In vain; the slare of arrogance and pride,
He has no hearing on the prudent side.
His still refuted quirks he still repeats;
New rais'd objections with new quibbles meets;
Till, sinking in the quicksand he defends,
He dies disputing, and the contest ends-
But not the mischiefs; they, still left behind
Like thistle-seeds, are sown by ev'ry wind.
Thus men go wrong with an ingenious skill;
Bend the straight rule to their own crooked will;
And with a clear and shining lamp supplied,
First put it out, then take it for a guide.
Halting on crutches of unequal size,
One leg by truth supported, one by lies;
They sidle to the goal with awkward pace,
Secure of nothing-but to lose the race.
Faults in the life breed errours in the brain,
And these reciprocally those again.
The mind and conduct mutually imprint
And stamp their image in each other's mint:
Each, sire and dam, of an inferual race,
Begetting and conceiving all that 's base.
None sends his arrow to the mark in view,
Whose hand is feeble, or his aim untrue.
For though, ere yet the shaft is on the wing,
Or when it first forsakes th' elastic string,
It err but little from th' intended line,
It falls at last far wide of his design:
So he, who seeks a mansion in the sky,
Must watch his purpose with a stedfast eye;
That prize belongs to none but the sincere,
The least obliquity is fatal here.
With caution taste the sweet Circean cup:
He that sips often, at last drinks it up.
Habits are soon assum'd; but when we strive
To strip them off, 'tis being flay'd alive.
Call’d to the temple of impure delight,
He that abstains, and he alone, does right.
If a wish wander that way, call it home;
He cannot long be safe whose wishes roam.
But, if you pass the threshold, you are caught;
Die then, if pow'r Almighty save you not.
There hard’ning by degrees, till double steeld,
Take leave of nature's God, and God reveal'd;
Then laugh at all you trembled at before;
And, joining the free-thinkers' brutal roar,
Swallow the two grand nostrums they dispense-

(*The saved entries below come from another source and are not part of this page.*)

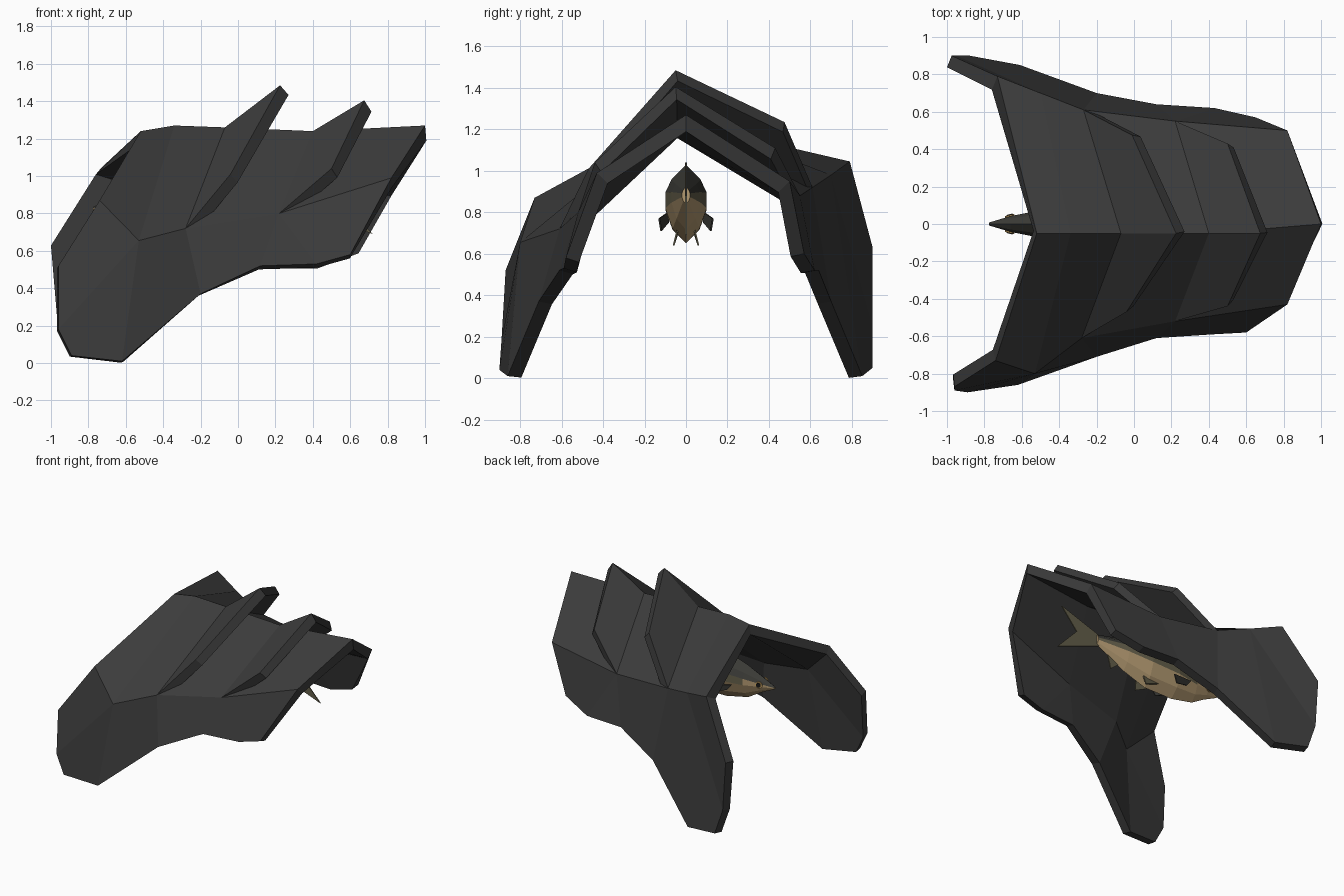
import bpy, bmesh, math
from mathutils import Vector

cube = bpy.data.objects.get("Cube")
if cube:
    bpy.data.objects.remove(cube)


def material(name, rgb):
    m = bpy.data.materials.new(name)
    m.use_nodes = True
    m.diffuse_color = (*rgb, 1)
    bsdf = next(n for n in m.node_tree.nodes if n.type == 'BSDF_PRINCIPLED')
    bsdf.inputs["Base Color"].default_value = (*rgb, 1)
    return m


SHELL = material("charcoal shell", (.044, .044, .044))
BACK = material("dark fish back", (.042, .042, .036))
BELLY = material("tan belly", (.45, .32, .165))
FIN = material("olive fin", (.125, .112, .068))
GOLD = material("gold eye", (.55, .35, .12))
PUPIL = material("black pupil", (.008, .008, .008))


def mesh_object(name, verts, faces, mats, thickness=0, offset=-1, up=None):
    """Build a mesh; 'up' makes face 0 point along that direction."""
    bm = bmesh.new()
    vs = [bm.verts.new(v) for v in verts]
    for f in faces:
        bm.faces.new([vs[i] for i in f])
    bmesh.ops.recalc_face_normals(bm, faces=bm.faces)
    bm.faces.ensure_lookup_table()
    if up and bm.faces[0].normal.dot(Vector(up)) < 0:
        bmesh.ops.reverse_faces(bm, faces=bm.faces)
    me = bpy.data.meshes.new(name)
    bm.to_mesh(me)
    bm.free()
    for m in mats:
        me.materials.append(m)
    ob = bpy.data.objects.new(name, me)
    bpy.context.collection.objects.link(ob)
    if thickness:
        s = ob.modifiers.new("thickness", 'SOLIDIFY')
        s.thickness, s.offset, s.use_even_offset = thickness, offset, True
    return ob


# Shell: ridge line, a shoulder crease on each side, and the outer rim of each side flap
ridge = [(-.52, -.05, 1.24), (-.34, -.05, 1.27), (-.07, -.05, 1.26), (.4, -.05, 1.24), (1, 0, 1.27)]
right_shoulder = [(-.74, -.73, .87), (-.53, -.8, .655), (-.28, -.61, .72), (.22, -.52, .8), (.82, -.43, .99)]
left_shoulder = [(-.73, .79, 1.045), (-.5, .7, .98), (-.27, .61, .92), (.22, .55, .88), (.82, .5, .95)]
right_rim = [(-.96, -.87, .52), (-.96, -.89, .18), (-.89, -.9, .04), (-.62, -.86, .01),
             (-.2, -.71, .37), (.12, -.61, .52), (.42, -.59, .53), (.6, -.58, .58)]
left_rim = [(-.975, .9, .63), (-.95, .9, .25), (-.88, .9, .05), (-.61, .85, .01),
            (-.2, .7, .37), (.12, .64, .52), (.43, .62, .52), (.65, .57, .6)]
verts = ridge + right_shoulder + left_shoulder + right_rim + left_rim
faces = []
for s, r in ((5, 15), (10, 23)):
    faces += [(i, i + 1, s + i + 1, s + i) for i in range(4)]
    faces += [(s, r, r + 1, s + 1), (s + 1, r + 1, r + 2, r + 3), (s + 1, r + 3, r + 4, s + 2),
              (s + 2, r + 4, r + 5, s + 3), (s + 3, r + 5, r + 6), (s + 3, r + 6, r + 7, s + 4)]
mesh_object("shell", verts, faces, [SHELL], .067, up=(0, 0, 1))


# Raised plates lifting off the shell towards the rear
def raised_plate(name, row, tip, right_end, left_end):
    vs = [ridge[row], tip, right_end, right_shoulder[row], left_end, left_shoulder[row]]
    mesh_object(name, vs, [(0, 1, 2, 3), (0, 1, 4, 5)], [SHELL], .066, up=(0, 0, 1))


raised_plate("front_raised_plate", 2, (.225, -.05, 1.485), (-.04, -.47, 1.01), (-.01, .475, 1.235))
raised_plate("rear_raised_plate", 3, (.675, -.05, 1.405), (.5, -.44, 1.04), (.5, .43, 1.11))

# Fish body: keeled rings of (x, middle height, top, bottom, half width)
stations = [(-.775, .825, .835, .815, .008), (-.66, .83, .89, .76, .042), (-.54, .83, .945, .69, .066),
            (-.35, .84, 1.01, .65, .1), (-.1, .85, 1.03, .65, .1), (.1, .87, .98, .715, .07),
            (.35, .88, .925, .84, .02)]
# Half cross-section from back to keel: (fraction of width, fraction of height)
section = [(0, 1), (.7, .6), (1, .25), (1, -.15), (.65, -.65), (0, -1)]
ring = section + [(-w, h) for w, h in section[-2:0:-1]]
N = len(ring)
verts, faces, colours = [], [], []
strip_colour = [0, 0, 1, 2, 2]
for x, mid, top, bottom, half in stations:
    for w, h in ring:
        verts.append((x, half * w, mid + h * (top - mid if h > 0 else mid - bottom)))
for i in range(len(stations) - 1):
    for k in range(N):
        j = (k + 1) % N
        faces.append((i * N + k, i * N + j, i * N + N + j, i * N + N + k))
        strip = strip_colour[min(k, N - 1 - k)]
        colours.append(2 if strip == 1 and i < 2 else strip)
faces += [tuple(range(N)), tuple(range(len(verts) - N, len(verts)))]
colours += [2, 2]
body = mesh_object("fish_body", verts, faces, [BACK, FIN, BELLY])
body.data.polygons.foreach_set("material_index", colours)


# Fish fins: thin flat plates
def fin(name, points, mat):
    mesh_object(name, points, [tuple(range(len(points)))], [mat], .008, 0)


def upright(points):
    return [(x, 0, z) for x, z in points]


fin("tail_fin_upper", upright([(.32, .92), (.68, 1.04), (.54, .88), (.32, .88)]), FIN)
fin("tail_fin_lower", upright([(.32, .84), (.72, .69), (.54, .88), (.32, .88)]), FIN)
fin("dorsal_fin", upright([(-.15, 1.02), (.06, 1.04), (.14, .96)]), BACK)
fin("anal_fin", upright([(.12, .77), (.22, .69), (.26, .83)]), FIN)
for side, label in ((1, "left"), (-1, "right")):
    fin(label + "_pectoral_fin", [(-.46, side * .088, .8), (-.27, side * .13, .77),
                                  (-.3, side * .12, .71), (-.42, side * .086, .75)], BACK)
    fin(label + "_pelvic_fin", [(-.2, side * .04, .7), (-.06, side * .06, .64), (-.05, side * .04, .72)], FIN)
    # Eyes: a gold disc with a dark pupil
    for part, rad, out, mat in (("eye", .027, .044, GOLD), ("pupil", .018, .048, PUPIL)):
        bpy.ops.mesh.primitive_cylinder_add(vertices=10, radius=rad, depth=.008,
                                            location=(-.665, side * out, .835),
                                            rotation=(math.pi / 2, 0, side * .25))
        ob = bpy.context.object
        ob.name = label + "_" + part
        ob.data.materials.append(mat)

That Scripture lies, and blasphemy is sense.
If clemency, revolted by abuse
Be damnable, then damn'd without excuse.
Some dream that they can silence, when they will,
The storm of passion, and say, Peace, be still ;
But “ Thus far and no further," when address'd
To the wild wave, or wilder human breast,
Implies authority, that never can,
That never ought to be the lot of man..
But muse forbear; long flights forbode a fall;
Strike on the deep-ton'd chord the sum of all.
Hear the just law-the judgment of the skies !
He that hates truth shall be the dupe of lies :
And he that will be cheated to the last,
Delusions strong as Hell shall bind him fast.
But if the wand'rer his mistake discern,
Judge his own ways, and sigh for a return,
Bewilder'd once, must he bewail his loss
For ever and for ever? No-the cross !
There and there only (though the deist rave,
And atheist, if Earth bear so base a slave);
There and there only is the pow'r to save.
There no delusive hope invites despair ;
No mock'ry meets you, no deception there.
The spells and charms, that blinded you before,
All vanish there, and fascinate no more.
I am no preacher, let this hint suffice-
The cross once seen is death to ev'ry vice:
Else he that hung there suffer'd all his pain,
Bled, groan'd, and agoniz'd, and died, in vain.